Here is the task for the records below: repeat exactly the lines from the one with "FRONT, LIP, FACE, BACK" to the one with "# Barbed hose nozzle with flared mouth", both included, and nothing else.

Data entries
Content starts
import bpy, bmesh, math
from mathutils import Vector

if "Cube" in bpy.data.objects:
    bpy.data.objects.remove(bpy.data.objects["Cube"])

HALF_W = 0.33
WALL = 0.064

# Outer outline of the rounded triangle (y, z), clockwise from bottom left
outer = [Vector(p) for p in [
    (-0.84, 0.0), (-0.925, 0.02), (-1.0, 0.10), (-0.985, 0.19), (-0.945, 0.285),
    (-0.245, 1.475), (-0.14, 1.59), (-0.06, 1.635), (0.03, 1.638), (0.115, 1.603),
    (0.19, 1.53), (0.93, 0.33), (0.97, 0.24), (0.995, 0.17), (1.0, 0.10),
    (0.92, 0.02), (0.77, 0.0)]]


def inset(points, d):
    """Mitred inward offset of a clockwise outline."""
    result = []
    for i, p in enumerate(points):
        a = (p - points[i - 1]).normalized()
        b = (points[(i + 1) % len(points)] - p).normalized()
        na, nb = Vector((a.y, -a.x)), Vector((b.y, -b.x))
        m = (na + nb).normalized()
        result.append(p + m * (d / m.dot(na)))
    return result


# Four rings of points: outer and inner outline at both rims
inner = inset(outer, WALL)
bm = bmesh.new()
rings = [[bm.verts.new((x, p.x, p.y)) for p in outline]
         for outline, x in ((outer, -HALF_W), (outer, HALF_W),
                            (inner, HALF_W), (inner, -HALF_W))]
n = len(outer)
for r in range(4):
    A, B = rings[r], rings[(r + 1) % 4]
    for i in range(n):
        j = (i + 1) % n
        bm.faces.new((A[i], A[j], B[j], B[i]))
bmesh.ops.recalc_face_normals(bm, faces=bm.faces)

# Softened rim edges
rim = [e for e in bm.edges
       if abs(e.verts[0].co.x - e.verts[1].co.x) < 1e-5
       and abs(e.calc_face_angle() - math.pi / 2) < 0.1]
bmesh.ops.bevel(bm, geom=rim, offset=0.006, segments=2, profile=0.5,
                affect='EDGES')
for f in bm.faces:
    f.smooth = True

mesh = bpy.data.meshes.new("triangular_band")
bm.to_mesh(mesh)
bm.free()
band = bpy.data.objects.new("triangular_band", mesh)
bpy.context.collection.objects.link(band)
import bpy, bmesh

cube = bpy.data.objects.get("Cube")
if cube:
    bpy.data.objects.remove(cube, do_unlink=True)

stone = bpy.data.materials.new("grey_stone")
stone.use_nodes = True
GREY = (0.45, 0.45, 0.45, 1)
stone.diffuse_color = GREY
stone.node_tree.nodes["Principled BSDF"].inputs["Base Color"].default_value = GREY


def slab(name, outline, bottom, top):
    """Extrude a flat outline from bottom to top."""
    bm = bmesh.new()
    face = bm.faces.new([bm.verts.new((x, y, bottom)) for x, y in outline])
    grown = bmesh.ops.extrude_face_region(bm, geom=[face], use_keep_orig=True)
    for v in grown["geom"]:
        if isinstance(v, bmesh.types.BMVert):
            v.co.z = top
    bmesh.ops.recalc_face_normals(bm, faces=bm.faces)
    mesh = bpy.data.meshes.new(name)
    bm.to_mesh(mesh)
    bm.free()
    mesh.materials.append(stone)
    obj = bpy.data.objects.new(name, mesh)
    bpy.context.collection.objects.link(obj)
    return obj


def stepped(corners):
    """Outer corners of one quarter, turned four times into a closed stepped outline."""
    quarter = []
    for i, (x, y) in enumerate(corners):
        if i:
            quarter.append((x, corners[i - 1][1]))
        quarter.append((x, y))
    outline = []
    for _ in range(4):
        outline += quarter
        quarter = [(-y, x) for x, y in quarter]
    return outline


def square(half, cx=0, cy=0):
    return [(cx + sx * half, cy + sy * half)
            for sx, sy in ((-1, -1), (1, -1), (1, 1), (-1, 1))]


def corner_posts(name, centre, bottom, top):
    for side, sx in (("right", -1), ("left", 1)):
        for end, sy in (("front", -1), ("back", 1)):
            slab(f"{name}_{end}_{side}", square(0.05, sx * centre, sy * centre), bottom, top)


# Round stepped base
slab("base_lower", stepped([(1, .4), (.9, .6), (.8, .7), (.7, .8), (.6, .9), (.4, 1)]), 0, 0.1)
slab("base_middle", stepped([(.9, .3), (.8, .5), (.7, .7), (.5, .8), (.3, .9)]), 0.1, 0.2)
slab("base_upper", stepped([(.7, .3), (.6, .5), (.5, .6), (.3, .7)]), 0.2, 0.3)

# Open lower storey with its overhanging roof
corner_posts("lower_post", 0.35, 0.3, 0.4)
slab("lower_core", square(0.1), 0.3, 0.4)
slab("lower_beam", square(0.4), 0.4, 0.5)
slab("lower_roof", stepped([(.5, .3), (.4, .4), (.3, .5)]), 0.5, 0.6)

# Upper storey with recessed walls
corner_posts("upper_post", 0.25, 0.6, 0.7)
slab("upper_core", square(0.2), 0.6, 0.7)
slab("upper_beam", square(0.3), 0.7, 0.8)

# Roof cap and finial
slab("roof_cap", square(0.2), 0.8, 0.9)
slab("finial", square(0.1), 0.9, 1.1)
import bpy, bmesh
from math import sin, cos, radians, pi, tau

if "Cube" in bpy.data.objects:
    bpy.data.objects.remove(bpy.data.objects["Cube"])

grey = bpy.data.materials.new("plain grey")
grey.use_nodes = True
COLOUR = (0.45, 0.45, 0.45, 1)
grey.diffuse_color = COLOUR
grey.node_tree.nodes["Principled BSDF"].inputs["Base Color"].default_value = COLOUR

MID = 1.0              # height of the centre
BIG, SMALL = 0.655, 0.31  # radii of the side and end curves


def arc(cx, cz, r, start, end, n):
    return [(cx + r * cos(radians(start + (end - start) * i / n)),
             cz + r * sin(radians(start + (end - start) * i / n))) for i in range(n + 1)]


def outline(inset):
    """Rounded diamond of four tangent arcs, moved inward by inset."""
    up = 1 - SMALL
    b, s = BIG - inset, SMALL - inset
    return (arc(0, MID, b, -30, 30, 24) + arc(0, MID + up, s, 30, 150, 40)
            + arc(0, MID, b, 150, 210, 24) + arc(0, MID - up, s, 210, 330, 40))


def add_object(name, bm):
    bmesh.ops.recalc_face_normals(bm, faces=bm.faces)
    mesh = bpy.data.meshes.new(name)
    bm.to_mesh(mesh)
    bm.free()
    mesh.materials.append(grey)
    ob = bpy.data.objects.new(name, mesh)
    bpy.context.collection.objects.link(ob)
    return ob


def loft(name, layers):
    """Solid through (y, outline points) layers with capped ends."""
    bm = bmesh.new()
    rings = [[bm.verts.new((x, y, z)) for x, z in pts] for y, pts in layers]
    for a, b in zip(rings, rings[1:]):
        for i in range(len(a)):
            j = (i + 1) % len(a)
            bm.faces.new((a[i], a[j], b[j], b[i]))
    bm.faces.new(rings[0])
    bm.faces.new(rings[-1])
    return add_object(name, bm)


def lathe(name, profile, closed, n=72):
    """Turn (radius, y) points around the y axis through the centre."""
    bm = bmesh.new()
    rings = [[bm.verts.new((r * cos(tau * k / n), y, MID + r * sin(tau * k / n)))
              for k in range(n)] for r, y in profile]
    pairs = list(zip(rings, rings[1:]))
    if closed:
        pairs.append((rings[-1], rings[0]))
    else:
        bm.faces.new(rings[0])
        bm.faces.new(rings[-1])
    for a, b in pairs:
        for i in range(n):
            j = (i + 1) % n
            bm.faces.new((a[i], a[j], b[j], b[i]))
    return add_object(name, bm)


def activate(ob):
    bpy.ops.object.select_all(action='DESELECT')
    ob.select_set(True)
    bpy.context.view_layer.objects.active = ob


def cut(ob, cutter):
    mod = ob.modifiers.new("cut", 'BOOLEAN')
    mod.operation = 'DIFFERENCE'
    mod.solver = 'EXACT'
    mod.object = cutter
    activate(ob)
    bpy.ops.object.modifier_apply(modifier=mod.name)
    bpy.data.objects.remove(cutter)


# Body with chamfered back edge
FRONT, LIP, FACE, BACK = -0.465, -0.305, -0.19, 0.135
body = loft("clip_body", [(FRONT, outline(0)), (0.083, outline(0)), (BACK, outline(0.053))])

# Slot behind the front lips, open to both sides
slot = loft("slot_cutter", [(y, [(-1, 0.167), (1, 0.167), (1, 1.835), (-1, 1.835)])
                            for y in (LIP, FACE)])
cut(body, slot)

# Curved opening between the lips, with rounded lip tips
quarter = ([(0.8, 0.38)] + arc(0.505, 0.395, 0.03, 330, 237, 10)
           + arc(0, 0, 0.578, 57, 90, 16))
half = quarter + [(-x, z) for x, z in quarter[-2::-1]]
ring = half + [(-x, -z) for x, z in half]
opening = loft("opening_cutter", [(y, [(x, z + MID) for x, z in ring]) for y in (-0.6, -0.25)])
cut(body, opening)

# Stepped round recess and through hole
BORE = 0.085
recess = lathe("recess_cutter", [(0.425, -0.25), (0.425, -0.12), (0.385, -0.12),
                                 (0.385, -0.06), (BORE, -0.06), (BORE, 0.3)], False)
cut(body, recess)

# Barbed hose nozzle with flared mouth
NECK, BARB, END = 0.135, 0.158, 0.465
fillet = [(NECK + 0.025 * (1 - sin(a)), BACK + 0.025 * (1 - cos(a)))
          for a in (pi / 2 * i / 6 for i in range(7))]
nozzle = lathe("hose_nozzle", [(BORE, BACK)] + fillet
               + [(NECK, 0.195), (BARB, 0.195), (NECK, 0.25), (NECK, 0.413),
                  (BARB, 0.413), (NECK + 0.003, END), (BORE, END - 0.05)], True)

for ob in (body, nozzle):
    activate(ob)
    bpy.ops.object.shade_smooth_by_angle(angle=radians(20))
Content ends
* _ANSWER TO THE EXERCISE_:
FRONT, LIP, FACE, BACK = -0.465, -0.305, -0.19, 0.135
body = loft("clip_body", [(FRONT, outline(0)), (0.083, outline(0)), (BACK, outline(0.053))])

# Slot behind the front lips, open to both sides
slot = loft("slot_cutter", [(y, [(-1, 0.167), (1, 0.167), (1, 1.835), (-1, 1.835)])
                            for y in (LIP, FACE)])
cut(body, slot)

# Curved opening between the lips, with rounded lip tips
quarter = ([(0.8, 0.38)] + arc(0.505, 0.395, 0.03, 330, 237, 10)
           + arc(0, 0, 0.578, 57, 90, 16))
half = quarter + [(-x, z) for x, z in quarter[-2::-1]]
ring = half + [(-x, -z) for x, z in half]
opening = loft("opening_cutter", [(y, [(x, z + MID) for x, z in ring]) for y in (-0.6, -0.25)])
cut(body, opening)

# Stepped round recess and through hole
BORE = 0.085
recess = lathe("recess_cutter", [(0.425, -0.25), (0.425, -0.12), (0.385, -0.12),
                                 (0.385, -0.06), (BORE, -0.06), (BORE, 0.3)], False)
cut(body, recess)

# Barbed hose nozzle with flared mouth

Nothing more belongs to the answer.